### Source data
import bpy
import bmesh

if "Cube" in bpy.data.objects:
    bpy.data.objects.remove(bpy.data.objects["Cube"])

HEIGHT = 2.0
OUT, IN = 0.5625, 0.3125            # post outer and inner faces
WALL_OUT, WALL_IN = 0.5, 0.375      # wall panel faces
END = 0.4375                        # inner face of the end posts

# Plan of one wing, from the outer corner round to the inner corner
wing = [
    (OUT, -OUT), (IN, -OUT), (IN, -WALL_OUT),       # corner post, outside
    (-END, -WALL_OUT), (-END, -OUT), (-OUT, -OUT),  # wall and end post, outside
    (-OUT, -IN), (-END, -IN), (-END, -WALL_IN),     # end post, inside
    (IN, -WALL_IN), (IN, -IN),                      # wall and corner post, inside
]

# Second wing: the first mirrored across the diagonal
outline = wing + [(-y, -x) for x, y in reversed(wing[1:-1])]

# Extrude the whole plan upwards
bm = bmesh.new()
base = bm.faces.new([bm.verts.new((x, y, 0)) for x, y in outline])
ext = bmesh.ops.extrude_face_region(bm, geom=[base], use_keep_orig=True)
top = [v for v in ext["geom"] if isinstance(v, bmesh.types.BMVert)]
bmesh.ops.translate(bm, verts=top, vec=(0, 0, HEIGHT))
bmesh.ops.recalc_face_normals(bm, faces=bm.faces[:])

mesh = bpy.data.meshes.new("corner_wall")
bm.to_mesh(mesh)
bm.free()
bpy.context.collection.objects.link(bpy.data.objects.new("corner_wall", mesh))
######
### Source data
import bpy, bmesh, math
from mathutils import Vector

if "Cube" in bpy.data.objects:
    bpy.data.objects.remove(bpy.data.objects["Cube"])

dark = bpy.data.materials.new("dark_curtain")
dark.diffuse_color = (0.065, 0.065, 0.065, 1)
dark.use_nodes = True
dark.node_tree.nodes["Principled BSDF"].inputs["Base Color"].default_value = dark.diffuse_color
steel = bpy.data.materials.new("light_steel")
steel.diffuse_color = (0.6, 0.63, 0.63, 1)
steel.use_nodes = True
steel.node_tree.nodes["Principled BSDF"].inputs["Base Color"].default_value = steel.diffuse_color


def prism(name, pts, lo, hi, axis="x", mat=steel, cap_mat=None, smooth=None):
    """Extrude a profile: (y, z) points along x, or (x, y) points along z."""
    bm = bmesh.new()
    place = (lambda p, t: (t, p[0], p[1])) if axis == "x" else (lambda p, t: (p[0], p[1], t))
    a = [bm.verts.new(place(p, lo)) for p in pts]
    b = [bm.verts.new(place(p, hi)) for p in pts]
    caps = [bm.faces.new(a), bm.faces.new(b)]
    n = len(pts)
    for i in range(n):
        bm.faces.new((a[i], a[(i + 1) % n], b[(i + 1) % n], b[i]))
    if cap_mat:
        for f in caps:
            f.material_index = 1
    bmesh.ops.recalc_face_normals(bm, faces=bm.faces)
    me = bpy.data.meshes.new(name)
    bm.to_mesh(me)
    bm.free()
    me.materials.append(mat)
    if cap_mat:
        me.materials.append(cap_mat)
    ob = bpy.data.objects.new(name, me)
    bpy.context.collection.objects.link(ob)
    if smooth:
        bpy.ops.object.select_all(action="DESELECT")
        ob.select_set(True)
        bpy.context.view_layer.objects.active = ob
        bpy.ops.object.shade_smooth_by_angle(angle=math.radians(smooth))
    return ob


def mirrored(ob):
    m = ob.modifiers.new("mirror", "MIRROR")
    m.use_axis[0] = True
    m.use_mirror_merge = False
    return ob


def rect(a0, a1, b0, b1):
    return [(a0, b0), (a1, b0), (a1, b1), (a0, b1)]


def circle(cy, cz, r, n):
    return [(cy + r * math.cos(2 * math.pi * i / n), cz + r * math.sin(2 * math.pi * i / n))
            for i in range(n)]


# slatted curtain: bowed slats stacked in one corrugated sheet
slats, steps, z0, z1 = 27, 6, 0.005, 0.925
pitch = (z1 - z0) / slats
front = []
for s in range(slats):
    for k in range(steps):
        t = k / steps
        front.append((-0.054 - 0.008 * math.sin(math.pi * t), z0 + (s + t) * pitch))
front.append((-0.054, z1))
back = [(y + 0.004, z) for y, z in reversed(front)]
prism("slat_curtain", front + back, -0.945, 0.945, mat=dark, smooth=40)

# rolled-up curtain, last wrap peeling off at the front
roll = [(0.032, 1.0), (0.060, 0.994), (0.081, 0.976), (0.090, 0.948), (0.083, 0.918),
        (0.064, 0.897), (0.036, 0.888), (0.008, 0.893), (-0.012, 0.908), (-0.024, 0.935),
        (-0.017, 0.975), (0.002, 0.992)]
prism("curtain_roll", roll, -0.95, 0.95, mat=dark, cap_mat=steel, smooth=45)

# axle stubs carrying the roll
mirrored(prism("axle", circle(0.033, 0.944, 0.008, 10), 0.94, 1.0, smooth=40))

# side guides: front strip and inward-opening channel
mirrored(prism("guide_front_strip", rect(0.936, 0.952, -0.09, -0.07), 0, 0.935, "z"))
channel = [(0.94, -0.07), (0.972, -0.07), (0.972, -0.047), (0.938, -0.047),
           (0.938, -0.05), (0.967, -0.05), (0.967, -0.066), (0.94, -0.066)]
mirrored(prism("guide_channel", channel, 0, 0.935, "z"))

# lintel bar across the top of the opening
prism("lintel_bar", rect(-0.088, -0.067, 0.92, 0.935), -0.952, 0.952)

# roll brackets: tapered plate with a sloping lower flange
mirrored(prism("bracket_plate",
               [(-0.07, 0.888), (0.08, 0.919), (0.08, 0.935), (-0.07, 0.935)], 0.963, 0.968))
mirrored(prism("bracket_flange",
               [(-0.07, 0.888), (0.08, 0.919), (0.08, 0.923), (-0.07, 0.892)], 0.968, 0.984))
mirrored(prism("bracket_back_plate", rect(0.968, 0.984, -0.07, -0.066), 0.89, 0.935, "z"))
######
### Source data
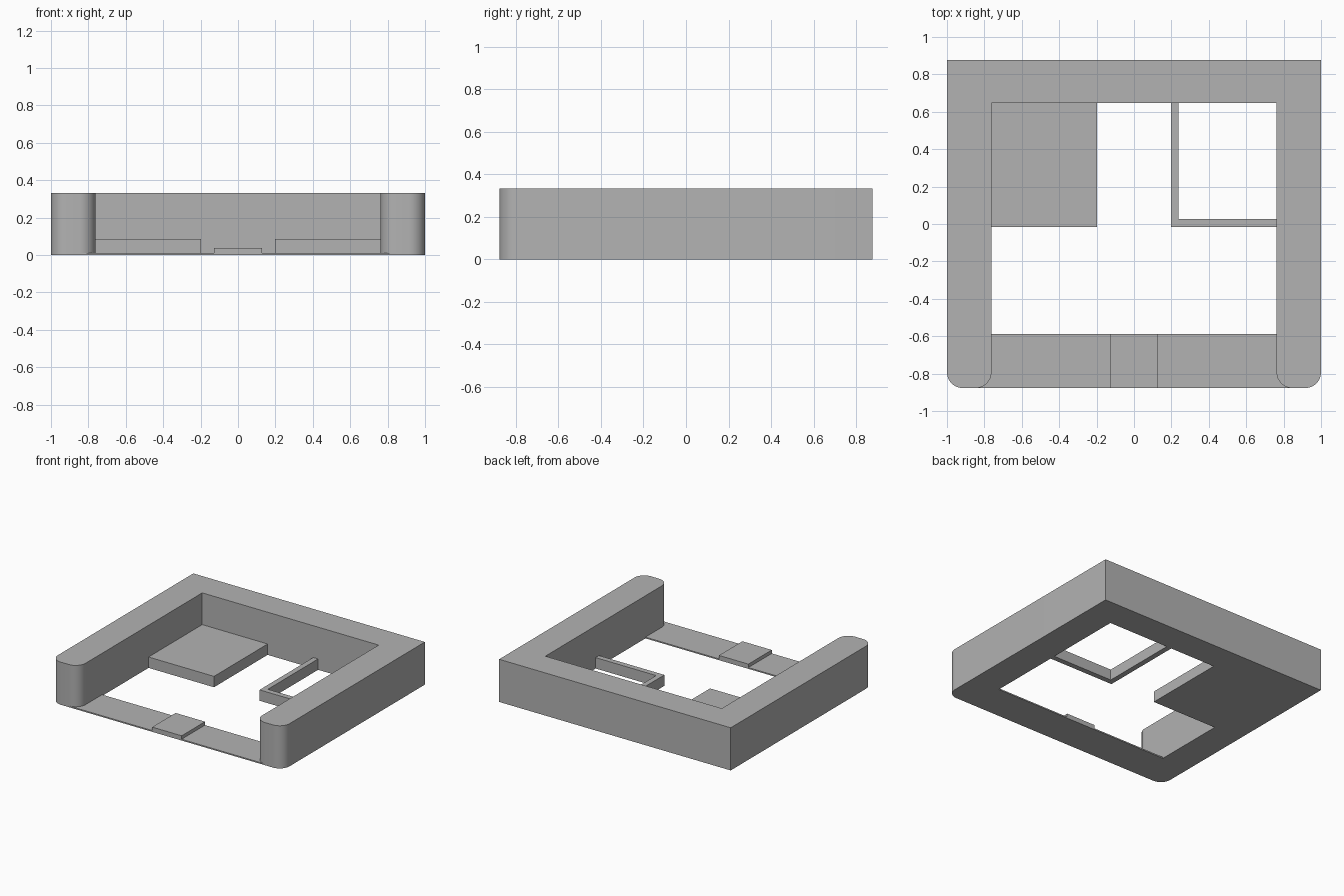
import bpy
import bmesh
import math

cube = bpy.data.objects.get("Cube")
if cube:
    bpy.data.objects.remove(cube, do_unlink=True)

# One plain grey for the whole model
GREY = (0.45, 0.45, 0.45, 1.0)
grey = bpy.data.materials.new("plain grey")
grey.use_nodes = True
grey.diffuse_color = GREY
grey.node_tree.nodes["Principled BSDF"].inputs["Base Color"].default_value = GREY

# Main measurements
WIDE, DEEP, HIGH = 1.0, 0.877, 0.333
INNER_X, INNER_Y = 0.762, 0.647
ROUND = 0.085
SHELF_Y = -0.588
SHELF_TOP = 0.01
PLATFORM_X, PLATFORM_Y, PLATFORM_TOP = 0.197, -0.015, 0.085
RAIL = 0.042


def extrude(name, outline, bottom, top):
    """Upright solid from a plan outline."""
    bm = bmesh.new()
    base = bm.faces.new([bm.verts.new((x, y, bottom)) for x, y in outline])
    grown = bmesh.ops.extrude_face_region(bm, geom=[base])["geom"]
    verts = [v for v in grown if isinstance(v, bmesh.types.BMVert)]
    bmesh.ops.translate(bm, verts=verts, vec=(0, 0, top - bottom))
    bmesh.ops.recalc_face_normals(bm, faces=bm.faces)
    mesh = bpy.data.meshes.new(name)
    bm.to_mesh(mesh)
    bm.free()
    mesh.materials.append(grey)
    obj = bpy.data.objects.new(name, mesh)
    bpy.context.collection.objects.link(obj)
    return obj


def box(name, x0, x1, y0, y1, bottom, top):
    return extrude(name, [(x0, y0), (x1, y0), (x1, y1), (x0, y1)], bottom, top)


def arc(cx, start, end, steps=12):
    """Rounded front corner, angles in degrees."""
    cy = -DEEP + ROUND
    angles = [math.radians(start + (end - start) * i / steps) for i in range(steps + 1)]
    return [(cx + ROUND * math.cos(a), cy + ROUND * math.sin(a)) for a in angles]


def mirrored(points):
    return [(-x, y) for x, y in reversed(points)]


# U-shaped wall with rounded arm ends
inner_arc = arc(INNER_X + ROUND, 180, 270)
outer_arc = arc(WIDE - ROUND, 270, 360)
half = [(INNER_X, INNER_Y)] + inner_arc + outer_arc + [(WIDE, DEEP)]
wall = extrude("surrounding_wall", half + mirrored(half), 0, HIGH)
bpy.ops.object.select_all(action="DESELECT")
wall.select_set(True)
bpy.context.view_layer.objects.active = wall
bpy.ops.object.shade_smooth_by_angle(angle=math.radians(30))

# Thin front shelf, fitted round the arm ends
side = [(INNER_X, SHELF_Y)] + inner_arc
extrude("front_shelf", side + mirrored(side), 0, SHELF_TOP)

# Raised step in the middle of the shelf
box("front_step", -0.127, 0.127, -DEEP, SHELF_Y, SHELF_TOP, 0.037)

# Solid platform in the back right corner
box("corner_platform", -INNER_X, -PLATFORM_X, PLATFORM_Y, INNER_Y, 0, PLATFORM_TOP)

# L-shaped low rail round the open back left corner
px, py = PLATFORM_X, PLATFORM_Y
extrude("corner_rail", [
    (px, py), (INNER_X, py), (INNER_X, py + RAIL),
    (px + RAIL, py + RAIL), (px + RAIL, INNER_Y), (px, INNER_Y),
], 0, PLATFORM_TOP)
######
Exercise description: Of all the entries above, output exactly the lines between the one holding "grey.use_nodes = True" and the one holding "ROUND = 0.085", inclusive.

Your response:
grey.use_nodes = True
grey.diffuse_color = GREY
grey.node_tree.nodes["Principled BSDF"].inputs["Base Color"].default_value = GREY

# Main measurements
WIDE, DEEP, HIGH = 1.0, 0.877, 0.333
INNER_X, INNER_Y = 0.762, 0.647
ROUND = 0.085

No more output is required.